It all starts with that "oops" feeling you get when you suddenly realize that your favorite weigela shrub -- heavy with its lovely, bell-shaped flowers -- cannot stay in its current location. Although it's easy to blame yourself, remember that backyard plans can change radically and unexpectedly in the blink of an eye. Your best bet is to spend that energy mapping out a careful strategy for transplanting the wiegela (Weigela spp.) successfully in late fall or early spring. You'll have to start months before the actual move with root pruning.

When to Transplant

Most deciduous shrubs, including weigela, transplant best in early spring or late fall. Moving a shrub during those periods causes it the least transplant stress. For spring transplants, wait until after the soil has thawed but act before the shrub has started to bud out. Fall transplants must happen after the leaves have fallen from the plant but before the ground freezes. The exact dates vary between regions. For example, experts at the New York Botanical Garden suggest that, in that region, transplanting be done between March 15 and May 1, or Oct. 15 and Dec. 1, but this schedule won't work everywhere.

Prune Roots for Compact Rootball

Transplanting is notoriously difficult for established weigela shrubs because of the many feeder roots the plant will lose. These are the small roots that bring food and water to the shrub. It is simply not possible to dig out a rootball big enough to contain all of a weigela's feeder roots, and the less roots it travels with to its new location, the more stress it experiences.

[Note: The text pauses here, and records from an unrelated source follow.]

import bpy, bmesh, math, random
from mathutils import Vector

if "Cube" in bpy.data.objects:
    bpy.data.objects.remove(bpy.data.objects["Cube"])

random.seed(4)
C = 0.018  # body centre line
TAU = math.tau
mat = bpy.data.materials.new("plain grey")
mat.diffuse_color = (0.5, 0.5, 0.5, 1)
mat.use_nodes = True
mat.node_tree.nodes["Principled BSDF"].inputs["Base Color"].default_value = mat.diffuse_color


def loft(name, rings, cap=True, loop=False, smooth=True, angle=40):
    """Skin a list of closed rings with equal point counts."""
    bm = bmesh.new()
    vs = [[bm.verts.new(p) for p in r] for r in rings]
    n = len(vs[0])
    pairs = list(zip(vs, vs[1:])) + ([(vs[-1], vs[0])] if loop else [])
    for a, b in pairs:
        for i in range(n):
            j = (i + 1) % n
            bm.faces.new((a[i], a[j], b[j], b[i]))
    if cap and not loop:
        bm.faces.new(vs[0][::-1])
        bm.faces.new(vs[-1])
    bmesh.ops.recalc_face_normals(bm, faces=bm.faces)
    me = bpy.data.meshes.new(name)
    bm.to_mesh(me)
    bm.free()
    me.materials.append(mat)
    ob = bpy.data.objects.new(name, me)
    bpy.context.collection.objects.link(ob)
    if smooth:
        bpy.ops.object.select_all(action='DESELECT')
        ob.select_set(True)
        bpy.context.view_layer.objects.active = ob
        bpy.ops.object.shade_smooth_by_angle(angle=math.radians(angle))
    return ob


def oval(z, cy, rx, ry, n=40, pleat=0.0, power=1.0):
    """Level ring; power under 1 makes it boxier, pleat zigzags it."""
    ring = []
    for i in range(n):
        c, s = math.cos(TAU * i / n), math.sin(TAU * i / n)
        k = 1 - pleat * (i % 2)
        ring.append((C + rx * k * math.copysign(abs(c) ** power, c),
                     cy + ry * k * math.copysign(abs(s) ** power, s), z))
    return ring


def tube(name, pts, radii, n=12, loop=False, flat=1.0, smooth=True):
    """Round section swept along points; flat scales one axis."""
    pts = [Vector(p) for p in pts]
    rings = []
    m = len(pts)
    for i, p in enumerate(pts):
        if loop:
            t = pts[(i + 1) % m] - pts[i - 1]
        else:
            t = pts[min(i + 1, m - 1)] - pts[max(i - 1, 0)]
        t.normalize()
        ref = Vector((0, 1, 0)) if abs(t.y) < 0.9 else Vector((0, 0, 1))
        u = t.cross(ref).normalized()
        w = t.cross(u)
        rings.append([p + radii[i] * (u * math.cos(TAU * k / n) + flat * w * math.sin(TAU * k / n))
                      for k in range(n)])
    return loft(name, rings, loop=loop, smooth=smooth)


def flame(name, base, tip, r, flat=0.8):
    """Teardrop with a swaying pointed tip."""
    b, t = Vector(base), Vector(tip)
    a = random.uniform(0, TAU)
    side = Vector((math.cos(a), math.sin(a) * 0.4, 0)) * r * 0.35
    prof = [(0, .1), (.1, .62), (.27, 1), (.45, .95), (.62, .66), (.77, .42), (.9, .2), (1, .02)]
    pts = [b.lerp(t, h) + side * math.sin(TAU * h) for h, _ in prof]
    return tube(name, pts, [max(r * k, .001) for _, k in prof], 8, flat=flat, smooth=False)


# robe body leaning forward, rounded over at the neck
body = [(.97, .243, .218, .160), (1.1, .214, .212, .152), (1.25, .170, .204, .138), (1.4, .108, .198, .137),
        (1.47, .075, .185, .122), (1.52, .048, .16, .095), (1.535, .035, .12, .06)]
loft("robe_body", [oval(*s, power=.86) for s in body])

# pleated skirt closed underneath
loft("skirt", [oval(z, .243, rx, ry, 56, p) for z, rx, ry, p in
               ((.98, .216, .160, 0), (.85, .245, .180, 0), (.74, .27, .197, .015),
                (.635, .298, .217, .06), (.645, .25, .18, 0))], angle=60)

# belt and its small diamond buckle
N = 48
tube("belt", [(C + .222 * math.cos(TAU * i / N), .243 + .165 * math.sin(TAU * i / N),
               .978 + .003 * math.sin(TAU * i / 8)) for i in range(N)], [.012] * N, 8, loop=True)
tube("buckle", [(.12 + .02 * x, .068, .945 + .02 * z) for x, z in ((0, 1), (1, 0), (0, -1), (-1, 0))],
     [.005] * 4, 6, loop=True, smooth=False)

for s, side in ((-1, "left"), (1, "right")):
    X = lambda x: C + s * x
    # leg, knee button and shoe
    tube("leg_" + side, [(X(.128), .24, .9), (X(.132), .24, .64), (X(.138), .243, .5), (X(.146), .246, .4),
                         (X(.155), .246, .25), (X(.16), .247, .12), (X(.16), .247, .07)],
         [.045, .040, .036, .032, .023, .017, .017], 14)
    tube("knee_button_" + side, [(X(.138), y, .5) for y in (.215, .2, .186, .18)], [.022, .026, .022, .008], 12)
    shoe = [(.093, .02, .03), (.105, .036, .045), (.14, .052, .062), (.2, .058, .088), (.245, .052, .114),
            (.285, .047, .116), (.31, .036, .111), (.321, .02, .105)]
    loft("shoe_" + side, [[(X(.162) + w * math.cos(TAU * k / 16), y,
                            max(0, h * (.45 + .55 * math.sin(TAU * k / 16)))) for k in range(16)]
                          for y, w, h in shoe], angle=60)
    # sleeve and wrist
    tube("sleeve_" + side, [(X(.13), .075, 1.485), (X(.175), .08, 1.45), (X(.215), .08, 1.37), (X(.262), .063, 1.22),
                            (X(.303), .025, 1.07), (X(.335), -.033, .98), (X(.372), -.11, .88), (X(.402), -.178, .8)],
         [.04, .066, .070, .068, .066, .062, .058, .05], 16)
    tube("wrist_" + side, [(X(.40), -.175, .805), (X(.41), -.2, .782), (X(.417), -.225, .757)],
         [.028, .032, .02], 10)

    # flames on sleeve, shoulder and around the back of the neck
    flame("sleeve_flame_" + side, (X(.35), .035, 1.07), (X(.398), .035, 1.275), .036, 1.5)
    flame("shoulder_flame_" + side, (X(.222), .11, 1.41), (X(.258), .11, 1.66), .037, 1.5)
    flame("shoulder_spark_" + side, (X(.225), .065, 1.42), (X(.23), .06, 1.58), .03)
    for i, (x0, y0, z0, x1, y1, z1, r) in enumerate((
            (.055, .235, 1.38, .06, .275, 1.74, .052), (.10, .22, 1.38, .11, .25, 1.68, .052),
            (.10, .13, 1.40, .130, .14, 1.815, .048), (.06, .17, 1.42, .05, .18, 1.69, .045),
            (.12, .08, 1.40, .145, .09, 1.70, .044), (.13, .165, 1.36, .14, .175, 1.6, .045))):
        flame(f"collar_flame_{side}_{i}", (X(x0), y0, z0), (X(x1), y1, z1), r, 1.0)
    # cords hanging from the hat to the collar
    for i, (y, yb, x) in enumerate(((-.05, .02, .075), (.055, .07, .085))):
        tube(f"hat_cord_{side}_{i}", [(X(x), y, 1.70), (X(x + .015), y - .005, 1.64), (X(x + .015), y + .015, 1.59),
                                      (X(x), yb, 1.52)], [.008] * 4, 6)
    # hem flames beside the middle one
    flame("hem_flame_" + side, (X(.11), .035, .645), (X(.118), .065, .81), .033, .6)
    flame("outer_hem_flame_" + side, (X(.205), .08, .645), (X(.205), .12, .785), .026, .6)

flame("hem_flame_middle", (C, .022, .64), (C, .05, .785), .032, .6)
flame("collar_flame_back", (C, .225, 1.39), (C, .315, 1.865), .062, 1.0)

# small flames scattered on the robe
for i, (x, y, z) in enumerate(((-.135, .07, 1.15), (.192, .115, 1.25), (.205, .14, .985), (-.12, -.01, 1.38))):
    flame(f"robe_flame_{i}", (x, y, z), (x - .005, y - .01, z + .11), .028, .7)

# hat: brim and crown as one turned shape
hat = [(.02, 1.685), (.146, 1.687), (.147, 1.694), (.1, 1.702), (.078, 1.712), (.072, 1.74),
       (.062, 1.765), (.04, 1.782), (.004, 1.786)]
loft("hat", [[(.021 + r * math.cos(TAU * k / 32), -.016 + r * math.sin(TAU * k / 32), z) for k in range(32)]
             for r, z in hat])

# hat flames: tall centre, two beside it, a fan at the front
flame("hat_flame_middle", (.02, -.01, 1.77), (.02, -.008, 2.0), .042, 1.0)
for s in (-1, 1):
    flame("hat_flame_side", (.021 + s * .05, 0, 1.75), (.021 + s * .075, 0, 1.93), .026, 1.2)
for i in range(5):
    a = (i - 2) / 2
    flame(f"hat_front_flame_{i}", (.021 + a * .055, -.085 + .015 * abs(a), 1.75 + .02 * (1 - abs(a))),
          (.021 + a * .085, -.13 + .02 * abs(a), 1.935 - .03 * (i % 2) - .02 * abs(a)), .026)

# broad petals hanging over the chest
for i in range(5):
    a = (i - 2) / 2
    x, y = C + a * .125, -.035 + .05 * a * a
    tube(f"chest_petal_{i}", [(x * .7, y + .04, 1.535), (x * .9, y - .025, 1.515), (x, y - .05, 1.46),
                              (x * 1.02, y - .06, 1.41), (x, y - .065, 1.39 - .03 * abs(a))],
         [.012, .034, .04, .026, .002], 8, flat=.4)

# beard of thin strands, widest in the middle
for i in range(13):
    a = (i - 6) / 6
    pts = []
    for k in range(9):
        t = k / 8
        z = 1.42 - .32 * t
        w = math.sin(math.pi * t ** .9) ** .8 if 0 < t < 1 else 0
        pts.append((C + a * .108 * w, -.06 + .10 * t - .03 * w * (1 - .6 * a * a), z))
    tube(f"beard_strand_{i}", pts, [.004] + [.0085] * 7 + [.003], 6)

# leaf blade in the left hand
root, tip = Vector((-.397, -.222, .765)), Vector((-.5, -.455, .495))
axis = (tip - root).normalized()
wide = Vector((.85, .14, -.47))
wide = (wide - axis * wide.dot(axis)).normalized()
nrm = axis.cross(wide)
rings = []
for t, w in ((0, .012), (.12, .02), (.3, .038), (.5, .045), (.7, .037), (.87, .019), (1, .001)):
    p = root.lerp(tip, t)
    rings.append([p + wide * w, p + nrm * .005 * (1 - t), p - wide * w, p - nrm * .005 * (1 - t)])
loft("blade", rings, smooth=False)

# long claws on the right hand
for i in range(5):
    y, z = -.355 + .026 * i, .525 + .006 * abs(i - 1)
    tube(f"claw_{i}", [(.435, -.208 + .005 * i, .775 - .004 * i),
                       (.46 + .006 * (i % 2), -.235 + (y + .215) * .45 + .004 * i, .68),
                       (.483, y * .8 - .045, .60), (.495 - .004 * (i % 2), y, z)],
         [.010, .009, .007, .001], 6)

Root pruning can help. Root pruning involves clipping the plant's roots six months before the transplant so it grows a compact new feeder-root system that can move with the plant. You should transplant a weigela in late fall or early spring, so count back six months and note the date for root pruning. Never root prune a weigela unless it is dormant.

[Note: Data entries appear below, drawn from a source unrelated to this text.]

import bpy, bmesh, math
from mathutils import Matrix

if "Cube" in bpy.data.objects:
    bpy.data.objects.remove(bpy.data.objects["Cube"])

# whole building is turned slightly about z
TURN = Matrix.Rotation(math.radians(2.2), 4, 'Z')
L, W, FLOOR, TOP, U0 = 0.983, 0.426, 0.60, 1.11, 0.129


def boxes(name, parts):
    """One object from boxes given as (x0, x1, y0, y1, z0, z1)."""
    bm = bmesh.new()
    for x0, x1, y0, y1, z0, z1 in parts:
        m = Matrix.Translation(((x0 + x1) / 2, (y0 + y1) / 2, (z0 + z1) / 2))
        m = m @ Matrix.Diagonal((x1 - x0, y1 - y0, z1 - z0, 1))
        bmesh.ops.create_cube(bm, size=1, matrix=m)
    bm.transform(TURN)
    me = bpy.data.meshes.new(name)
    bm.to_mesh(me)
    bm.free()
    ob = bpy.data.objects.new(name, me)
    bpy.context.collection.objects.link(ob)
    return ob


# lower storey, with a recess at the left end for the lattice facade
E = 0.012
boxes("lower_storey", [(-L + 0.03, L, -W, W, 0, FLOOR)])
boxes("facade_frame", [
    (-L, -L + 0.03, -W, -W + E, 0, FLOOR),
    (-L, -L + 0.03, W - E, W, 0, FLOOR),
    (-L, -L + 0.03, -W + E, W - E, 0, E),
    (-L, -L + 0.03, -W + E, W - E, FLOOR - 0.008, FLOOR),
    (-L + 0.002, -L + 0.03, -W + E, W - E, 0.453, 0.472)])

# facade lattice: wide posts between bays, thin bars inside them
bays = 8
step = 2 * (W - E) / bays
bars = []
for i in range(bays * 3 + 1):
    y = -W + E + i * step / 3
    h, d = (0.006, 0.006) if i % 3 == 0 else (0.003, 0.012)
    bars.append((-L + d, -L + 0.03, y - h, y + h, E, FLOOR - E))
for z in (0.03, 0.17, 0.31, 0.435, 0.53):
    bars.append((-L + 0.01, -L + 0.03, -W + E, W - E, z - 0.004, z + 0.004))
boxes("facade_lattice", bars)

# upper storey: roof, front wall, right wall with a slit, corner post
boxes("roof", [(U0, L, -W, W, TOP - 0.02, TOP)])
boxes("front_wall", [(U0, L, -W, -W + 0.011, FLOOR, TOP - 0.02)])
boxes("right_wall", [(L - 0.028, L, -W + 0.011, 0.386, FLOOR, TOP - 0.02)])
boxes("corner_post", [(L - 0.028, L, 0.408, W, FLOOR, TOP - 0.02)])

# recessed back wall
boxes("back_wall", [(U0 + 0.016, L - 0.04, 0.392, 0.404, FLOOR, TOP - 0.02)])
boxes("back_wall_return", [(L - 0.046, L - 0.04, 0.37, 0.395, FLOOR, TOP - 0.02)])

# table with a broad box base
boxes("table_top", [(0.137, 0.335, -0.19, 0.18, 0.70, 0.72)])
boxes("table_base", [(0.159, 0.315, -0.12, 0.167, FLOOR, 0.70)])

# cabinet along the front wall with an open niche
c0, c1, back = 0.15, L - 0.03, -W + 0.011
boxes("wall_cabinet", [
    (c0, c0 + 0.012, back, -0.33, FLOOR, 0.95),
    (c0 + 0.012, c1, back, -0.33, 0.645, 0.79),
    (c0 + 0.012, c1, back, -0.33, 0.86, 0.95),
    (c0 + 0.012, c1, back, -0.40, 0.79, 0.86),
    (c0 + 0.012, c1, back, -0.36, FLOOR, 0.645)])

To root prune, use a sharp spade that has been disinfected and slice vertically into the ground in a circle around the plant. The size of this circle should be a little bit larger than the projected size of the rootball to be transplanted, which depends on the height of the plant. A weigela 48 inches high requires a root ball 20 inches in diameter and 14 inches deep, so you should root prune in a circle somewhat larger than this. It helps to draw a circle on the soil before you begin digging with the spade. The taller the shrub, the larger and deeper the rootball must be.

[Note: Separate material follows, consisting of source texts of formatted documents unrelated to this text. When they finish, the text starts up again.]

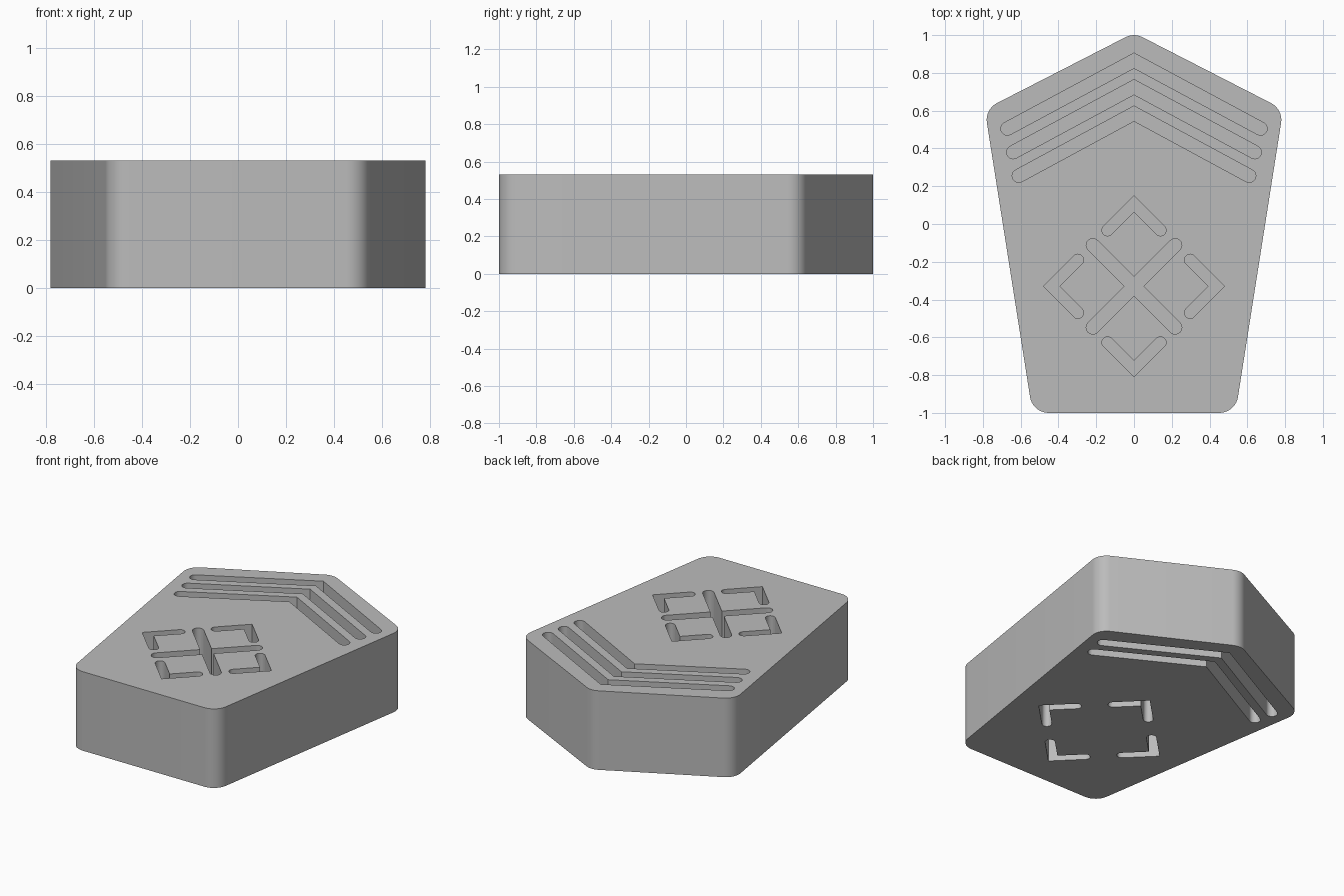
import bpy
import math
from mathutils import Vector, Matrix

cube = bpy.data.objects.get("Cube")
if cube:
    bpy.data.objects.remove(cube, do_unlink=True)

HEIGHT = 0.53
DEPTH = 0.2
CENTRE = Vector((0, -0.33))

grey = bpy.data.materials.new("plain grey")
grey.use_nodes = True
COLOUR = (0.5, 0.5, 0.5, 1)
grey.diffuse_color = COLOUR
grey.node_tree.nodes["Principled BSDF"].inputs["Base Color"].default_value = COLOUR


def prism(name, outline, z0, z1):
    """Upright solid from a counter-clockwise outline."""
    n = len(outline)
    verts = [(p.x, p.y, z) for z in (z0, z1) for p in outline]
    faces = [list(reversed(range(n))), list(range(n, 2 * n))]
    faces += [(i, (i + 1) % n, n + (i + 1) % n, n + i) for i in range(n)]
    mesh = bpy.data.meshes.new(name)
    mesh.from_pydata(verts, [], faces)
    mesh.materials.append(grey)
    obj = bpy.data.objects.new(name, mesh)
    bpy.context.collection.objects.link(obj)
    return obj


def rounded(corners, radius, steps=10):
    """Fillet every corner of a convex counter-clockwise polygon."""
    points = []
    for i, c in enumerate(corners):
        a = (c - corners[i - 1]).normalized()
        b = (corners[(i + 1) % len(corners)] - c).normalized()
        turn = a.angle(b)
        start = c - a * radius * math.tan(turn / 2)
        hub = start + Vector((-a.y, a.x)) * radius
        for k in range(steps + 1):
            points.append(hub + Matrix.Rotation(turn * k / steps, 2) @ (start - hub))
    return points


def stroke(path, width, steps=12):
    """Outline of a round-ended groove with mitred bends."""
    r = width / 2
    points = []
    for line in (path, path[::-1]):
        dirs = [(q - p).normalized() for p, q in zip(line, line[1:])]
        norms = [Vector((d.y, -d.x)) for d in dirs]
        # Mitred bends on the right-hand side
        for p, m, n in zip(line[1:-1], norms, norms[1:]):
            points.append(p + (m + n) * r / (1 + m.dot(n)))
        # Half-round end
        for k in range(steps + 1):
            points.append(line[-1] + Matrix.Rotation(math.pi * k / steps, 2) @ norms[-1] * r)
    return points


# Five-sided body with rounded upright edges
half = [Vector((0.537, -1)), Vector((0.79, 0.607))]
corners = half + [Vector((0, 1.012))] + [Vector((-p.x, p.y)) for p in reversed(half)]
body = prism("body", rounded(corners, 0.1), 0, HEIGHT)

# Chevron grooves
chevrons = []
for i in range(3):
    x, y, apex = 0.67 - 0.03 * i, 0.505 - 0.125 * i, 0.865 - 0.14 * i
    chevrons.append(stroke([Vector((-x, y)), Vector((0, apex)), Vector((x, y))], 0.07))

# Four corner brackets around the cross
brackets = []
for i in range(4):
    turn = Matrix.Rotation(i * math.pi / 2, 2)
    path = [Vector((-0.14, 0.297)), Vector((0, 0.437)), Vector((0.14, 0.297))]
    brackets.append(stroke([CENTRE + turn @ p for p in path], 0.06))

# Diagonal cross
arm = Vector((0.218, 0.218))
flip = Vector((0.218, -0.218))
cross = [stroke([CENTRE - d, CENTRE + d], 0.07) for d in (arm, flip)]

# Cut the top and underside grooves
cutters = [prism("groove_cutter", o, HEIGHT - DEPTH, HEIGHT + 0.1)
           for o in chevrons + brackets + cross]
cutters += [prism("groove_cutter", o, -0.1, DEPTH) for o in chevrons[:2] + brackets]
bpy.context.view_layer.objects.active = body
body.select_set(True)
for cutter in cutters:
    cutter.hide_render = True
    mod = body.modifiers.new("groove", "BOOLEAN")
    mod.operation = "DIFFERENCE"
    mod.solver = "EXACT"
    mod.object = cutter
    bpy.ops.object.modifier_apply(modifier=mod.name)
for cutter in cutters:
    bpy.data.objects.remove(cutter, do_unlink=True)

bpy.ops.object.select_all(action="DESELECT")
body.select_set(True)
bpy.ops.object.shade_smooth_by_angle(angle=math.radians(30))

Digging Out Weigela

Before you begin digging out the plant, prepare its new home. Select a spot in full sun or partial shade with fertile, well-draining soil. Dig out a hole several times the size of the rootball and mix organic compost into the extracted soil. Water the shrub well.

Mark a north-facing branch and the soil line on the trunk of the plant. Dig another trench around the tree just outside the root-pruning trench but the same depth. Slide the shovel beneath the root ball soil at an angle of about 45 degrees to cut any roots attaching it to the ground.

The best way to protect the rootball as you transport it is to wrap it in burlap.

  • Tilt the root ball to one side, place the burlap beneath it, then tip it to the other side and pull it through.
  • Pull the burlap around the ball and tie the corners at the top.
  • Wrap twine around the burlap to strengthen it.

Transplanting Shrub

Fill the bottom of the hole with extracted subsoil soil so that, when you place the shrub into it, it will be at the same level it was planted before. Remove the burlap and set the rootball into the center of the hole, making sure to keep its north/south orientation the same as it was before. Fill in the outside of the hole with extracted subsoil, pressing it carefully around the rootball with your fingers. Water slowly and thoroughly -- at least 1/2 gallon of water per square foot of soil -- to settle the subsoil. Finish by adding the top soil around the rootball, pressing it into place and watering again generously.

Teo Spengler

Teo Spengler

From Alaska to California, from France's Basque Country to Mexico's Pacific Coast, Teo Spengler has dug the soil, planted seeds and helped trees, flowers and veggies thrive. World traveler, professional writer and consummate gardener, Spengler earned a BA from U.C. Santa Cruz, a law degree from Berkeley's Boalt Hall, and an MA and MFA from San Francisco State. She currently divides her life between San Francisco and southwestern France.